The couple opened their wallets during the mudslinging Republican presidential primary in 2015, contributing $5,400 to New Jersey Gov. Chris Christie’s failed run at the White House, according to FEC filings. Val DiGiorgio later came out in support of Florida Sen. Marco Rubio’s presidential bid. Carolina DiGiorgio also noted that she has donated to and supported Democratic campaigns.

However, the couple did not make any donations to the Trump campaign.

For some, Carolina DiGiorgio’s appearance at the rally raises questions about how she can balance her political life with her work at Congreso at a time when both employees and clients feel personally attacked by the president’s policies on immigration and welfare.

Erika Almiron, director of Juntos, a South Philly-based Latino nonprofit, called DiGiorgio’s appearance at the rally “appalling.”

“In his first 100 days, Trump deployed an unaccountable ICE (Immigration and Customs Enforcement) office onto Philadelphia that has raided our homes and uses racial profiling to destroy our families,” Almiron said. “I have zero confidence that someone who stands behind Trump while he chants ‘Build the Wall’ can run an organization that claims to support or help Latinos in any way, even if she herself is a Latina immigrant.”

Councilwoman Maria Quiñones-Sánchez, whose district encompasses Congreso, heard rumblings of DiGiorgio’s attendance through the grapevine.
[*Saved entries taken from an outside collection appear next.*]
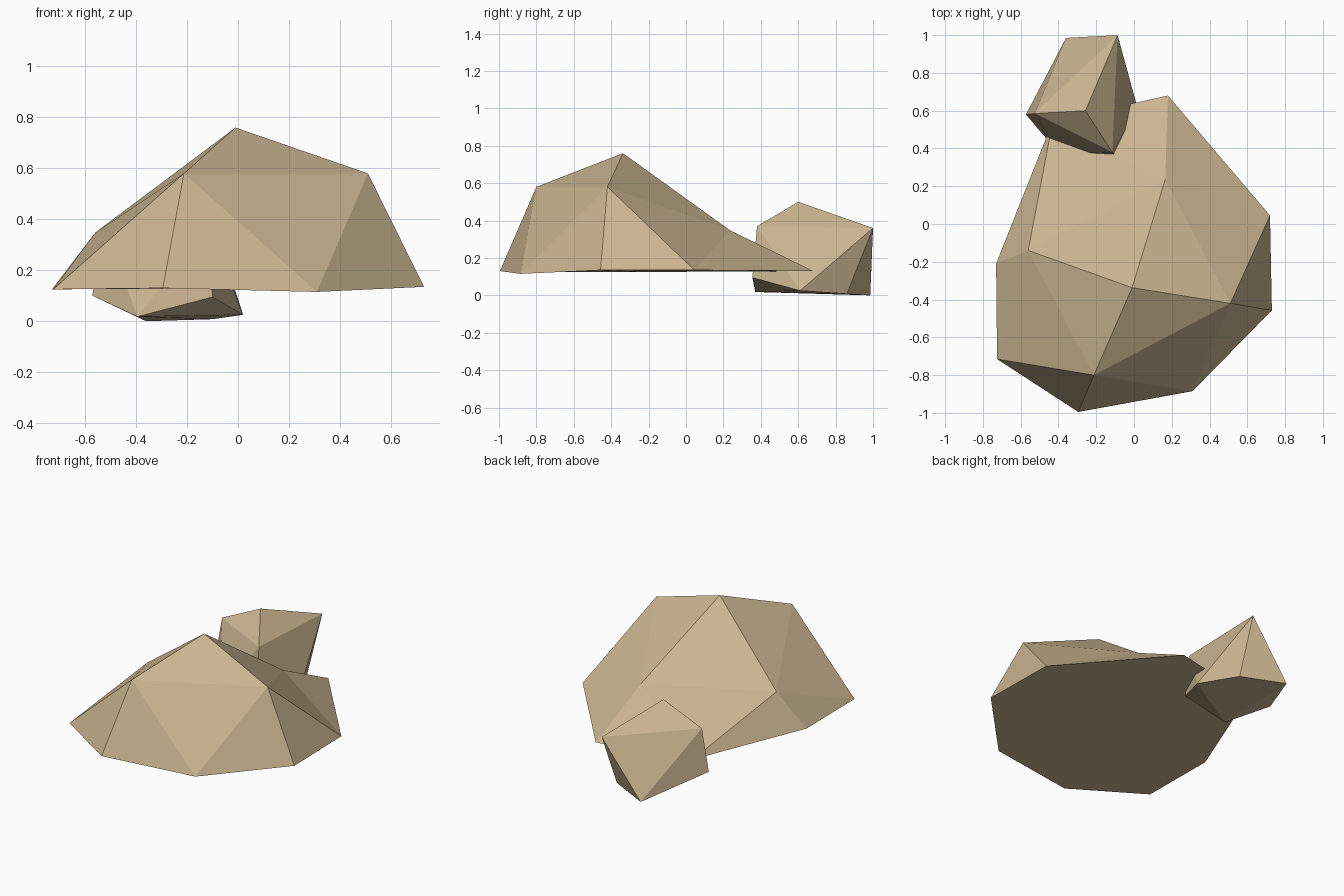
import bpy, bmesh

if "Cube" in bpy.data.objects:
    bpy.data.objects.remove(bpy.data.objects["Cube"])

stone = bpy.data.materials.new("sandstone")
stone.diffuse_color = (0.60, 0.465, 0.285, 1)
stone.use_nodes = True
stone.node_tree.nodes["Principled BSDF"].inputs["Base Color"].default_value = stone.diffuse_color


def finish(bm, name):
    """Turn a bmesh into a flat-shaded stone object."""
    bmesh.ops.recalc_face_normals(bm, faces=bm.faces[:])
    mesh = bpy.data.meshes.new(name)
    bm.to_mesh(mesh)
    bm.free()
    mesh.materials.append(stone)
    bpy.context.collection.objects.link(bpy.data.objects.new(name, mesh))


# Large boulder: octagonal foot, four shoulders and a peak
foot = [(-0.43, 0.545, 0.13), (-0.73, -0.21, 0.125), (-0.725, -0.715, 0.125),
        (-0.295, -0.995, 0.13), (0.31, -0.885, 0.115), (0.73, -0.457, 0.135),
        (0.72, 0.045, 0.135), (0.18, 0.68, 0.13)]
shoulders = [(-0.56, -0.14, 0.348), (-0.212, -0.80, 0.58),
             (0.51, -0.42, 0.58), (0.165, 0.235, 0.348)]
bm = bmesh.new()
f = [bm.verts.new(p) for p in foot]
s = [bm.verts.new(p) for p in shoulders]
peak = bm.verts.new((-0.01, -0.337, 0.76))
bm.faces.new(f)
for i in range(4):
    a, b, c = f[2 * i], f[2 * i + 1], f[(2 * i + 2) % 8]
    n = s[(i + 1) % 4]
    bm.faces.new((a, b, s[i]))
    bm.faces.new((b, c, s[i]))
    bm.faces.new((c, n, s[i]))
    bm.faces.new((s[i], n, peak))
finish(bm, "large_boulder")

# Small boulder: convex chunk behind the large one
chunk = [(-0.257, 0.60, 0.50), (-0.087, 1.0, 0.36), (-0.115, 0.38, 0.37),
         (-0.525, 0.585, 0.375), (-0.572, 0.58, 0.10), (-0.36, 0.985, 0.0),
         (-0.10, 0.86, 0.008), (0.02, 0.61, 0.025), (-0.10, 0.355, 0.095),
         (-0.395, 0.37, 0.018)]
bm = bmesh.new()
for p in chunk:
    bm.verts.new(p)
bmesh.ops.convex_hull(bm, input=bm.verts[:])
finish(bm, "small_boulder")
The councilwoman said she didn't believe the CEO’s political affiliations affected her ability to serve Congreso’s constituents, but nonetheless expressed concern over the optics of the situation.

“I respect Carolina's right to privacy and her own political views,” Quiñones-Sánchez said. “However, I understand how staff and clients might interpret her visibility at the rally.  Our communities feel they are under attack by this new administration and are more sensitive at this time in our nation's history.”

While Congreso serves a predominantly Puerto Rican community, it also serves hundreds of foreign-born Central American, South American, Asian and African clients each year, the agency’s demographic reports show.

The family’s party ties have previously raised questions about Carolina DiGiorgio’s work within Democratic-led government administrations.

The question came up in 2015 when she took a job with the commerce department in Montgomery County under former Democratic Chair Josh Shapiro.

“That has no bearing on her qualifications,” Shapiro, now the state’s attorney general, told The Times Herald at the time. “She stands on her own two feet and is highly qualified for the position.”

Ironically, DiGiorgio’s work with Shapiro was later weaponized against her husband by his opponent in the race for state GOP chairman. As to where she falls on the political spectrum, DiGiorgio said she is a fiscal conservative. "I believe in accountability and responsibility and budgeting within your means," she added. "And yes, I know that sometimes that’s going to have an impact on social issues, but I’m a social liberal.”

DiGiorgio stepped down from Congreso’s board last year to apply for the six-figure-salary job after Cynthia Figueroa left to join Mayor Jim Kenney’s administration. Board member Wanda Mial said DiGiorgio was one of many diverse candidates that applied through a national search.

DiGiorgio's political connections have been long known, but board members felt they would be nothing more than a distraction. Mial added that, as CEO, DiGiorgio has expressed support for Congreso’s undocumented community.

“She leads with the needs of the community first, which is why she was selected as the new CEO,” said Esperanza Neu, the board chair at Congreso.

This story has been updated to include a subsequent interview with Carolina DiGiorgio.

Max Marin is a staff writer at Philadelphia Weekly, where this article first appeared.